* **INPUT MATERIAL**:
+---+
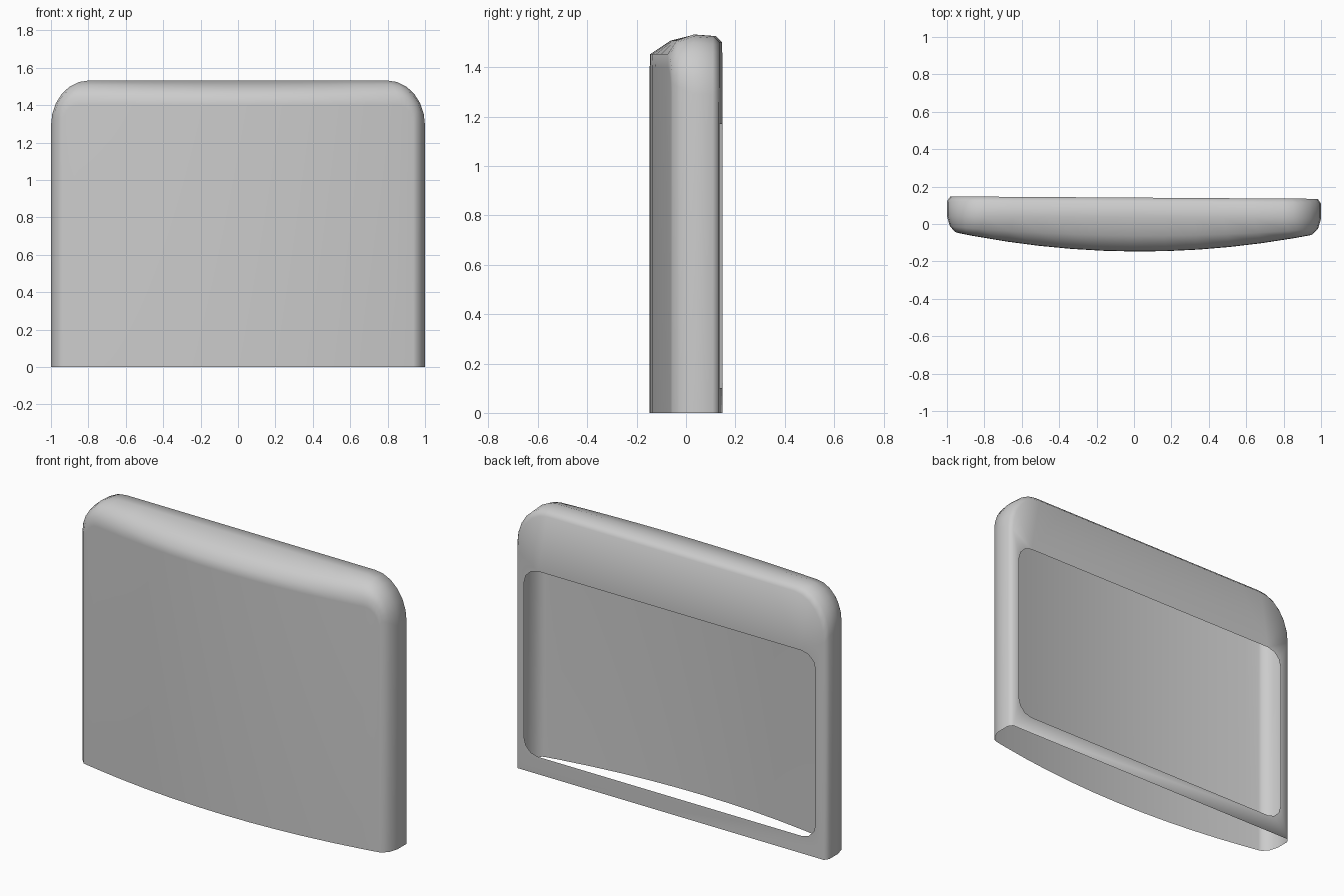
import bpy, bmesh, math

if "Cube" in bpy.data.objects:
    bpy.data.objects.remove(bpy.data.objects["Cube"])

SKEW = 0.0065          # the shell is turned very slightly about z
bm = bmesh.new()


def bow(x):
    """Depth of the gently bowed front."""
    return -0.147 + 0.105 * x * x


def vert(x, y, z):
    return bm.verts.new((x, y - SKEW * x, z))


def outline(w, h, rx, rz, arc=6, half=5):
    """Arch outline, from bottom right over the top to bottom left."""
    right = [(w, 0)]
    for i in range(arc + 1):
        a = math.pi / 2 * i / arc
        right.append((w - rx + rx * math.cos(a), h - rz + rz * math.sin(a)))
    right += [((w - rx) * (1 - i / half), h) for i in range(1, half)]
    return right + [(0, h)] + [(-x, z) for x, z in reversed(right)]


# Outer shell: nested arches from front to back (width, height, corner, depth)
layers = [
    (0.940, 1.400, 0.09, 0.10, lambda x: bow(x)),
    (0.955, 1.453, 0.10, 0.12, lambda x: bow(x) + 0.002),
    (0.984, 1.508, 0.16, 0.19, lambda x: 0.42 * bow(x)),
    (1.000, 1.532, 0.20, 0.24, lambda x: 0.035),
    (1.000, 1.526, 0.20, 0.24, lambda x: 0.115),
    (0.982, 1.500, 0.19, 0.25, lambda x: 0.141),
]
rings = [[vert(x, depth(x), z) for x, z in outline(w, h, rx, rz)]
         for w, h, rx, rz, depth in layers]
for a, b in zip(rings, rings[1:]):
    for i in range(len(a) - 1):
        bm.faces.new((a[i], b[i], b[i + 1], a[i + 1]))

# Bowed front panel: vertical strips dropped from the first arch
first = rings[0]
top = first[1:-1]
base = [first[0]] + [vert(v.co.x, bow(v.co.x), 0) for v in top[1:-1]] + [first[-1]]
for i in range(len(top) - 1):
    bm.faces.new((top[i], top[i + 1], base[i + 1], base[i]))

# Flat back panel with a rounded rectangular opening; the underside stays open
hole = []
r = 0.09
for cx, cz, start in ((0.85, 1.08, 0), (-0.84, 1.08, 90), (-0.84, 0.19, 180), (0.85, 0.19, 270)):
    for k in range(4):
        a = math.radians(start + 30 * k)
        hole.append(vert(cx + r * math.cos(a), 0.141, cz + r * math.sin(a)))
edges = []
for loop in (rings[-1], hole):
    for p, q in zip(loop, loop[1:] + loop[:1]):
        edges.append(bm.edges.get((p, q)) or bm.edges.new((p, q)))
bmesh.ops.triangle_fill(bm, edges=edges, use_beauty=True, normal=(0, 1, 0))

bmesh.ops.recalc_face_normals(bm, faces=bm.faces)
if sum(f.normal.y * f.calc_area() for f in bm.faces if f.calc_center_median().y < -0.05) > 0:
    bmesh.ops.reverse_faces(bm, faces=bm.faces)

mesh = bpy.data.meshes.new("backrest_shell")
bm.to_mesh(mesh)
bm.free()
shell = bpy.data.objects.new("backrest_shell", mesh)
bpy.context.collection.objects.link(shell)
bpy.context.view_layer.objects.active = shell
shell.select_set(True)
bpy.ops.object.shade_smooth_by_angle(angle=math.radians(65))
+---+
Report the number of lines in the listing above that include the word "bmesh", and nothing else.

5